Listed records:

□ □ □

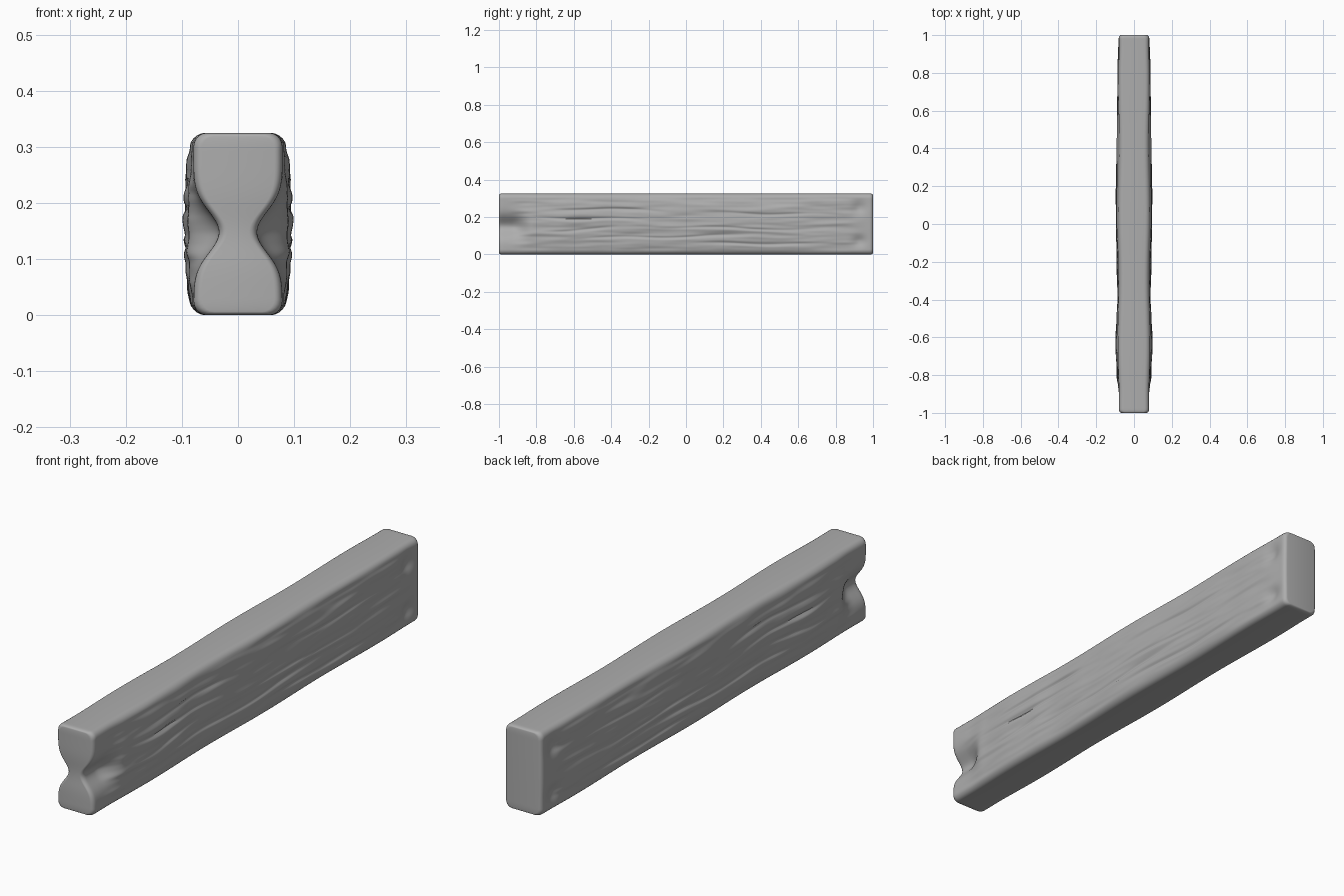
import bpy, math
from mathutils import Vector, noise

if "Cube" in bpy.data.objects:
    bpy.data.objects.remove(bpy.data.objects["Cube"])

H, R, E = 0.325, 0.024, 0.018      # height, long-edge radius, end-edge radius
NY, NZ = 200, 60


def smooth(a, b, v):
    t = max(0.0, min(1.0, (v - a) / (b - a)))
    return t * t * (3 - 2 * t)


def bump(v, c, w):
    return math.exp(-((v - c) / w) ** 2)


# half-width of the beam along its length (seen from the top)
WIDTH = [(-1, .080), (-.9, .081), (-.8, .089), (-.65, .097), (-.5, .092), (-.38, .087),
         (-.2, .091), (0, .095), (.25, .094), (.5, .091), (.75, .087), (.9, .084), (1, .081)]

# long grain grooves: y start, y end, z at start, z at end, depth
GROOVES = [(-.75, -.1, .245, .235, .006), (-.85, -.2, .20, .185, .007),
           (-.65, .35, .085, .10, .007), (-.3, .75, .15, .13, .006),
           (.1, .85, .225, .21, .005), (-.8, -.35, .12, .145, .005),
           (.0, .8, .06, .055, .005)]


def envelope(y):
    for (a, wa), (b, wb) in zip(WIDTH, WIDTH[1:]):
        if y <= b:
            return wa + (wb - wa) * smooth(a, b, y)
    return WIDTH[-1][1]


def half_width(y, z):
    u = abs(z / H * 2 - 1)
    edge = 0.079 + 0.003 * math.sin(y * 9 + 1) * smooth(1, .8, abs(y))
    w = edge + (envelope(y) - edge) * (1 - u ** 2.2)
    # wood grain, fading at the ends and long edges
    fade = smooth(.97, .85, abs(y)) * smooth(1, .75, u)
    grain = noise.noise(Vector((3.1, y * 3.2, z * 32))) * .005
    grain += noise.noise(Vector((8.7, y * 7, z * 60))) * .002
    for a, b, za, zb, d in GROOVES:
        if a < y < b:
            t = (y - a) / (b - a)
            zc = za + (zb - za) * t + .005 * math.sin(y * 11 + a)
            grain -= d * math.sin(math.pi * t) * bump(z, zc, .007)
    w += grain * fade
    # notch worn into the front end
    w -= .046 * smooth(-.82, -.93, y) * bump(z, .148, .052)
    # two dents behind the rear lip
    w -= .013 * bump(y, .925, .035) * (bump(z, .25, .035) + bump(z, .07, .03))
    return w


# sample positions, denser at the rounded edges
arc = [1 - math.cos(i / 5 * math.pi / 2) for i in range(5)]
zs = [R * a for a in arc] + [R + (H - 2 * R) * i / NZ for i in range(NZ + 1)]
zs += [H - R * a for a in reversed(arc)]
ys = [-1 + E * a for a in arc] + [-1 + E + (2 - 2 * E) * i / NY for i in range(NY + 1)]
ys += [1 - E * a for a in reversed(arc)]


def inset(d, r):
    d = min(d, r)
    return r - math.sqrt(max(0, r * r - (r - d) ** 2))


verts, faces = [], []
for y in ys:
    ei = inset(1 - abs(y), E) * .8
    ring = []
    for z in zs:
        x = half_width(y, z) - inset(min(z, H - z), R) - ei
        ring.append((x, y, ei * .4 + z * (H - ei * .8) / H))
    verts += ring + [(-x, y, z) for x, y, z in reversed(ring)]

n = 2 * len(zs)
for j in range(len(ys) - 1):
    for i in range(n):
        k = (i + 1) % n
        faces.append((j * n + i, j * n + k, (j + 1) * n + k, (j + 1) * n + i))
# end caps, strips from right to left
last = (len(ys) - 1) * n
for i in range(len(zs) - 1):
    q = (i, n - 1 - i, n - 2 - i, i + 1)
    faces.append(q)
    faces.append(tuple(last + v for v in reversed(q)))

mesh = bpy.data.meshes.new("wooden_beam")
mesh.from_pydata(verts, [], faces)
beam = bpy.data.objects.new("wooden_beam", mesh)
bpy.context.collection.objects.link(beam)

mat = bpy.data.materials.new("plain grey")
mat.diffuse_color = (0.42, 0.42, 0.42, 1)
mat.use_nodes = True
mat.node_tree.nodes["Principled BSDF"].inputs["Base Color"].default_value = mat.diffuse_color
mesh.materials.append(mat)

bpy.context.view_layer.objects.active = beam
beam.select_set(True)
bpy.ops.object.mode_set(mode='EDIT')
bpy.ops.mesh.select_all(action='SELECT')
bpy.ops.mesh.normals_make_consistent(inside=False)
bpy.ops.object.mode_set(mode='OBJECT')
bpy.ops.object.shade_smooth_by_angle(angle=math.radians(50))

□ □ □

What is required: Repeat the full listing above exactly, with no pictures in the copy.

Reply:
import bpy, math
from mathutils import Vector, noise

if "Cube" in bpy.data.objects:
    bpy.data.objects.remove(bpy.data.objects["Cube"])

H, R, E = 0.325, 0.024, 0.018      # height, long-edge radius, end-edge radius
NY, NZ = 200, 60


def smooth(a, b, v):
    t = max(0.0, min(1.0, (v - a) / (b - a)))
    return t * t * (3 - 2 * t)


def bump(v, c, w):
    return math.exp(-((v - c) / w) ** 2)


# half-width of the beam along its length (seen from the top)
WIDTH = [(-1, .080), (-.9, .081), (-.8, .089), (-.65, .097), (-.5, .092), (-.38, .087),
         (-.2, .091), (0, .095), (.25, .094), (.5, .091), (.75, .087), (.9, .084), (1, .081)]

# long grain grooves: y start, y end, z at start, z at end, depth
GROOVES = [(-.75, -.1, .245, .235, .006), (-.85, -.2, .20, .185, .007),
           (-.65, .35, .085, .10, .007), (-.3, .75, .15, .13, .006),
           (.1, .85, .225, .21, .005), (-.8, -.35, .12, .145, .005),
           (.0, .8, .06, .055, .005)]


def envelope(y):
    for (a, wa), (b, wb) in zip(WIDTH, WIDTH[1:]):
        if y <= b:
            return wa + (wb - wa) * smooth(a, b, y)
    return WIDTH[-1][1]


def half_width(y, z):
    u = abs(z / H * 2 - 1)
    edge = 0.079 + 0.003 * math.sin(y * 9 + 1) * smooth(1, .8, abs(y))
    w = edge + (envelope(y) - edge) * (1 - u ** 2.2)
    # wood grain, fading at the ends and long edges
    fade = smooth(.97, .85, abs(y)) * smooth(1, .75, u)
    grain = noise.noise(Vector((3.1, y * 3.2, z * 32))) * .005
    grain += noise.noise(Vector((8.7, y * 7, z * 60))) * .002
    for a, b, za, zb, d in GROOVES:
        if a < y < b:
            t = (y - a) / (b - a)
            zc = za + (zb - za) * t + .005 * math.sin(y * 11 + a)
            grain -= d * math.sin(math.pi * t) * bump(z, zc, .007)
    w += grain * fade
    # notch worn into the front end
    w -= .046 * smooth(-.82, -.93, y) * bump(z, .148, .052)
    # two dents behind the rear lip
    w -= .013 * bump(y, .925, .035) * (bump(z, .25, .035) + bump(z, .07, .03))
    return w


# sample positions, denser at the rounded edges
arc = [1 - math.cos(i / 5 * math.pi / 2) for i in range(5)]
zs = [R * a for a in arc] + [R + (H - 2 * R) * i / NZ for i in range(NZ + 1)]
zs += [H - R * a for a in reversed(arc)]
ys = [-1 + E * a for a in arc] + [-1 + E + (2 - 2 * E) * i / NY for i in range(NY + 1)]
ys += [1 - E * a for a in reversed(arc)]


def inset(d, r):
    d = min(d, r)
    return r - math.sqrt(max(0, r * r - (r - d) ** 2))


verts, faces = [], []
for y in ys:
    ei = inset(1 - abs(y), E) * .8
    ring = []
    for z in zs:
        x = half_width(y, z) - inset(min(z, H - z), R) - ei
        ring.append((x, y, ei * .4 + z * (H - ei * .8) / H))
    verts += ring + [(-x, y, z) for x, y, z in reversed(ring)]

n = 2 * len(zs)
for j in range(len(ys) - 1):
    for i in range(n):
        k = (i + 1) % n
        faces.append((j * n + i, j * n + k, (j + 1) * n + k, (j + 1) * n + i))
# end caps, strips from right to left
last = (len(ys) - 1) * n
for i in range(len(zs) - 1):
    q = (i, n - 1 - i, n - 2 - i, i + 1)
    faces.append(q)
    faces.append(tuple(last + v for v in reversed(q)))

mesh = bpy.data.meshes.new("wooden_beam")
mesh.from_pydata(verts, [], faces)
beam = bpy.data.objects.new("wooden_beam", mesh)
bpy.context.collection.objects.link(beam)

mat = bpy.data.materials.new("plain grey")
mat.diffuse_color = (0.42, 0.42, 0.42, 1)
mat.use_nodes = True
mat.node_tree.nodes["Principled BSDF"].inputs["Base Color"].default_value = mat.diffuse_color
mesh.materials.append(mat)

bpy.context.view_layer.objects.active = beam
beam.select_set(True)
bpy.ops.object.mode_set(mode='EDIT')
bpy.ops.mesh.select_all(action='SELECT')
bpy.ops.mesh.normals_make_consistent(inside=False)
bpy.ops.object.mode_set(mode='OBJECT')
bpy.ops.object.shade_smooth_by_angle(angle=math.radians(50))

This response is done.